“Probably, but the world would continue to turn. The Guild isn’t exactly evil, and I’m not young. I won’t live forever.”

“That could be altered,” she suggested.

“No, it couldn’t,” for the first time in the conversation there was a hard edge in his voice.

“This game has run ninety years,” Aleph continued, choosing not to start up the old argument. “The time to fight the war was when it was being fought, not now that it’s been lost. I owe you, but I don’t owe you another ninety years of waiting for things to be just right. You need to wrap it up soon or continue on without me.”

The face on her phone looked back at her without expression. “Keep an eye on the carver. They’ll come for him soon.”

“He’ll die,” she predicted.

“Yes, that’s possible,” he agreed, “and if he does, I’ll release you from your obligations. I think it’s far more likely though that Knox will try to use him. He’s a greedy old egomaniac with a lot of grudges. For the first time in four centuries, the carver has given him a means to settle them.”

“I noticed,” said Aleph dryly, not looking toward the desk and what lay under it. She had some pretty strong suspicions where the White alchemist had learned this new trick of his.

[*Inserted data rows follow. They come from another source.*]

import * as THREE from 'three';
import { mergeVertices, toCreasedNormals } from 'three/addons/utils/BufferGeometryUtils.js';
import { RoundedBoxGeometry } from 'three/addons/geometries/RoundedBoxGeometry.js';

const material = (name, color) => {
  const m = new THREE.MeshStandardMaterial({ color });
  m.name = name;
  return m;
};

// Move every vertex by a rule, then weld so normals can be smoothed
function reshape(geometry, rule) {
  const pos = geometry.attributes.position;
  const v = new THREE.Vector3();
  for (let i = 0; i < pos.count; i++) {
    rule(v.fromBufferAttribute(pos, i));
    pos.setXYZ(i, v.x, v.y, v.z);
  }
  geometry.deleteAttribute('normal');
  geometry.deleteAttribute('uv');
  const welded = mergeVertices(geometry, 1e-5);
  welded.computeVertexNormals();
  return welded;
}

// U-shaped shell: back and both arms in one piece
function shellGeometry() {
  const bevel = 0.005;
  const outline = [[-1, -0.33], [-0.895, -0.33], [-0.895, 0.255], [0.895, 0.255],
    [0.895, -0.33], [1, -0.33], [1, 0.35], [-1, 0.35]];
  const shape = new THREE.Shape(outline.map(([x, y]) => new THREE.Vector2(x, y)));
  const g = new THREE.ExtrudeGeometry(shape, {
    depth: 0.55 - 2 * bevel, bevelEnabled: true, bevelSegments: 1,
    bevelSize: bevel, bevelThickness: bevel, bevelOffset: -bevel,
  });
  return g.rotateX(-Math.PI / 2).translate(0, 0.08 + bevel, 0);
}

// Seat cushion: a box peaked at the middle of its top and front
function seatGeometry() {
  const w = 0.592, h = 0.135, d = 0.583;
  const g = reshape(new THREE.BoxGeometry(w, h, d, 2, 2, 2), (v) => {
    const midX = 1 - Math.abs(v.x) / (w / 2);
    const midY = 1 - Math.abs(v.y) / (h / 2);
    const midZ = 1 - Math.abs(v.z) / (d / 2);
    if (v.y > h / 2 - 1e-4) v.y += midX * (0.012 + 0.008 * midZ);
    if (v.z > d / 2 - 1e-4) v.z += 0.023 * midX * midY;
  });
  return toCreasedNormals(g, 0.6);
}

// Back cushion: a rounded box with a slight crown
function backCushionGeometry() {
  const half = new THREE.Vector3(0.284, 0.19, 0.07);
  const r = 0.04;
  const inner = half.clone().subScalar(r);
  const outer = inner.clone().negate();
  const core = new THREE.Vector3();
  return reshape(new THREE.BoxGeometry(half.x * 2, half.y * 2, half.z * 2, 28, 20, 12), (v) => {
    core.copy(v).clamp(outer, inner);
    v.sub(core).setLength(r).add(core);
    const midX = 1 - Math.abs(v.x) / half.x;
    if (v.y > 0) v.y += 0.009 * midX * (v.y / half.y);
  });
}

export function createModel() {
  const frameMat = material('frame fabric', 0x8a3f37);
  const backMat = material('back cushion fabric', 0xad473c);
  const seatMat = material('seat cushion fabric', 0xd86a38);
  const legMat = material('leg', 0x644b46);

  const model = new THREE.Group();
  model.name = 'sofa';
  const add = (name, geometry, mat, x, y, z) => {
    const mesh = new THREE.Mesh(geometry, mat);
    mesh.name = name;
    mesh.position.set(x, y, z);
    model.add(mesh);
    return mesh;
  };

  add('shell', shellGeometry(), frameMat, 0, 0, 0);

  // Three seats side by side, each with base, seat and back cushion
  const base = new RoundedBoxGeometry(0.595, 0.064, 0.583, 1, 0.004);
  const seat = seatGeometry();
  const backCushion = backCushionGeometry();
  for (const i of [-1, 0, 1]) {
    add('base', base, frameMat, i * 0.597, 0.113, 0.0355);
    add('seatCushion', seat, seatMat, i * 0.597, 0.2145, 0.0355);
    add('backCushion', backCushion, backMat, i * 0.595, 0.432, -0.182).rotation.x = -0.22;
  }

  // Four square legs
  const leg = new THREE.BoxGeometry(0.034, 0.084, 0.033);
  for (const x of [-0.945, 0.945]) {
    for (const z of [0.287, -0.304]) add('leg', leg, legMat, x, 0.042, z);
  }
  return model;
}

Penhold smiled at her through the small screen of her phone. “I think between Knox’s ambition, and the carver’s intelligence, there will be an opportunity for us.”

A small noise echoed in the empty workshop and Aleph raised her head toward it. It was probably just one of the smashed pieces of equipment settling.

“I need to go,” she said into the phone.

“Is something wrong?”

“I don’t think so, but I don’t want Knox coming back and finding me here. It would be awkward.”
Aleph turned on her heel and walked quickly to the door, when she got there she glanced back over her shoulder to look at the room one last time.

Knox had done more than kill Elanor. He’d destroyed what had taken centuries of effort to gather in, create, and discover. In minutes of casual destruction, all of her work was reduced to nothing more than torn pages and smashed equipment. Aleph had seen worse, it was more of the same old, worn, story, but it still had the power to sadden her.

That old Churchill quote about how “Those who fail to learn from history are doomed to repeat it,” couldn’t be more wrong. It supposed that people could change basic human nature by learning from the mistakes of the past. No, history would never stop repeating itself because basic human nature would never change. It was biology. History was just elevator music playing for people who would tune it out until it was too late.